The conceptual model as illustrated in figure 1 reveals a patient-centric care coordination system and how each team’s work product contributed to the delivery of timely and effective care along with corresponding funding. The transitional patients are all in an intense treatment program which includes both rehabilitation and medical populations. This team meets weekly and includes a physician and case manager from an insurer that has a large volume of patients as well as a nurse practitioner from a medical group. The meeting is organized by payor group or caseload to minimize the time for outsider participants. Volumes and time frames are provided for planning purposes.
The patients with changes in condition or treatments which could be a result of improvements or decline as well as those requiring discharge are reviewed weekly at the therapy and case management meeting illustrated in figure 2. Its focus is on treatment goals and capturing appropriate reimbursement. The patients reviewed are by exception rather than caseload to maximize productivity. Long-term residents are reviewed in the quarterly care plan meeting. This is where restorative programs are discussed and whether any residents can benefit from more intense treatment in therapy or medical programs.
All of these meetings are at the core of the organization’s ability to effectively manage and coordinate care and services, which enables the organization to capture the maximum available reimbursement regardless of payer source. Success of this model is dependent on the team’s ability to work collaboratively and share the pertinent information on each patient. All members must be prepared and understand the key pieces of information that their peers need to meet patients’ care goals and enable the organization’s ability to support the RUG scores or insurance levels and bill appropriately. In light of the financial pressure from Medicare cuts and competitive pressure to capture market share, organizations must demonstrate their ability to hit care and financial targets to remain profitable. These are accomplished within a management system that delivers breakthrough performance improvements.
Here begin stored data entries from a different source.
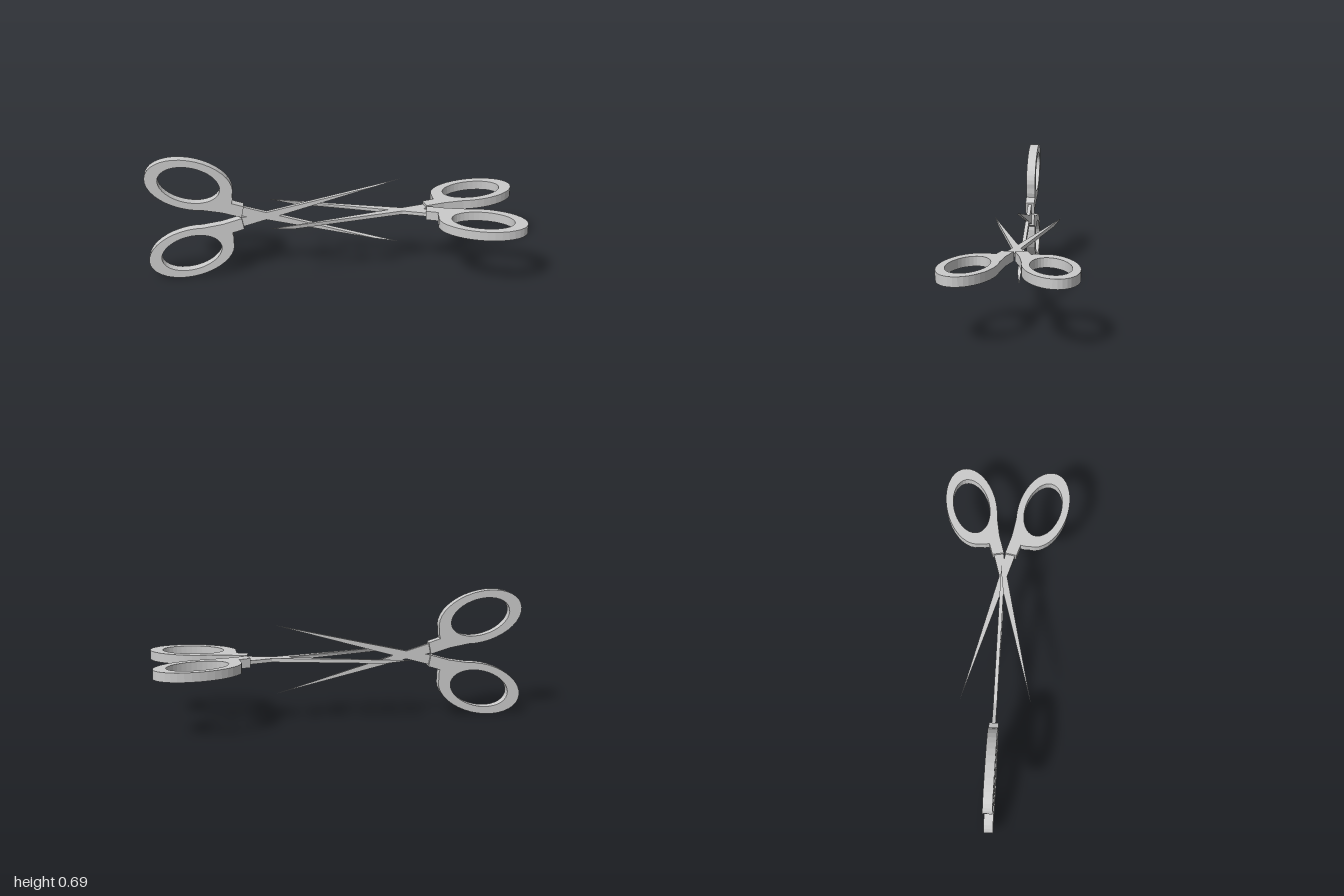
import * as THREE from 'three';

const material = new THREE.MeshStandardMaterial({ color: 0xcccccc, flatShading: true });
const MID = 0.3455; // height of the scissors' centre line

// Slab of a given thickness, centred on its own plane
function slab(shape, thickness) {
  const geometry = new THREE.ExtrudeGeometry(shape, { depth: thickness, bevelEnabled: false });
  return geometry.translate(0, 0, -thickness / 2);
}

// Mirrors points for side -1, keeping them counterclockwise
function mirror(points, side) {
  const result = points.map((p) => new THREE.Vector2(p.x, p.y * side));
  return side > 0 ? result : result.reverse();
}

// Finger ring with its shank; side = 1 is the upper one, -1 its mirror image
function handleGeometry(side) {
  const centre = new THREE.Vector2(-0.77, 0.199), tilt = -Math.PI / 12;
  const ellipse = (a, b, from, to, count) => Array.from({ length: count + 1 }, (_, i) => {
    const t = THREE.MathUtils.degToRad(from + (to - from) * i / count);
    return new THREE.Vector2(a * Math.cos(t), b * Math.sin(t))
      .rotateAround(new THREE.Vector2(), tilt).add(centre);
  });
  const shank = [[-0.6, 0.034], [-0.497, 0.003], [-0.485, 0.066], [-0.548, 0.086], [-0.543, 0.108]]
    .map(([x, y]) => new THREE.Vector2(x, y));
  const shape = new THREE.Shape(mirror([...ellipse(0.235, 0.138, 0, 295, 30), ...shank], side));
  shape.holes.push(new THREE.Path(mirror(ellipse(0.166, 0.099, 0, 350, 35), side)));
  return slab(shape, 0.05);
}

// Tapering blade; the front of the tip is drawn back to bevel the cutting edge
function bladeGeometry(side) {
  const outline = [[-0.51, 0.064], [-0.51, 0.008], [-0.375, -0.019], [0.352, -0.187]]
    .map(([x, y]) => new THREE.Vector2(x, y));
  const geometry = slab(new THREE.Shape(mirror(outline, side)), 0.02);
  const p = geometry.attributes.position;
  for (let i = 0; i < p.count; i++) {
    if (p.getX(i) > 0.3 && p.getZ(i) > 0) p.setXY(i, 0.22, -0.155 * side);
  }
  geometry.computeVertexNormals();
  return geometry;
}

// One open pair: two mirrored halves crossing at the pivot
function createScissors(name) {
  const scissors = new THREE.Group();
  scissors.name = name;
  for (const side of [1, -1]) {
    const half = new THREE.Group();
    half.name = side > 0 ? 'firstHalf' : 'secondHalf';
    const handle = new THREE.Mesh(handleGeometry(side), material);
    handle.name = 'handle';
    const blade = new THREE.Mesh(bladeGeometry(side), material);
    blade.name = 'blade';
    half.add(handle, blade);
    scissors.add(half);
  }
  scissors.position.y = MID;
  return scissors;
}

export function createModel() {
  const model = new THREE.Group();
  model.name = 'interlockedScissors';
  const upright = createScissors('uprightScissors');
  // The second pair lies flat and points the other way
  const flat = createScissors('flatScissors');
  flat.rotation.set(Math.PI / 2, 0, Math.PI);
  model.add(upright, flat);
  return model;
}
Eli Pick, CNHA, CAS, FACHCA, is President of Post Acute Innovations. He serves on the editorial advisory board of Long-Term Living. Contact him at email@example.com.
Topics: Articles , Facility management , Leadership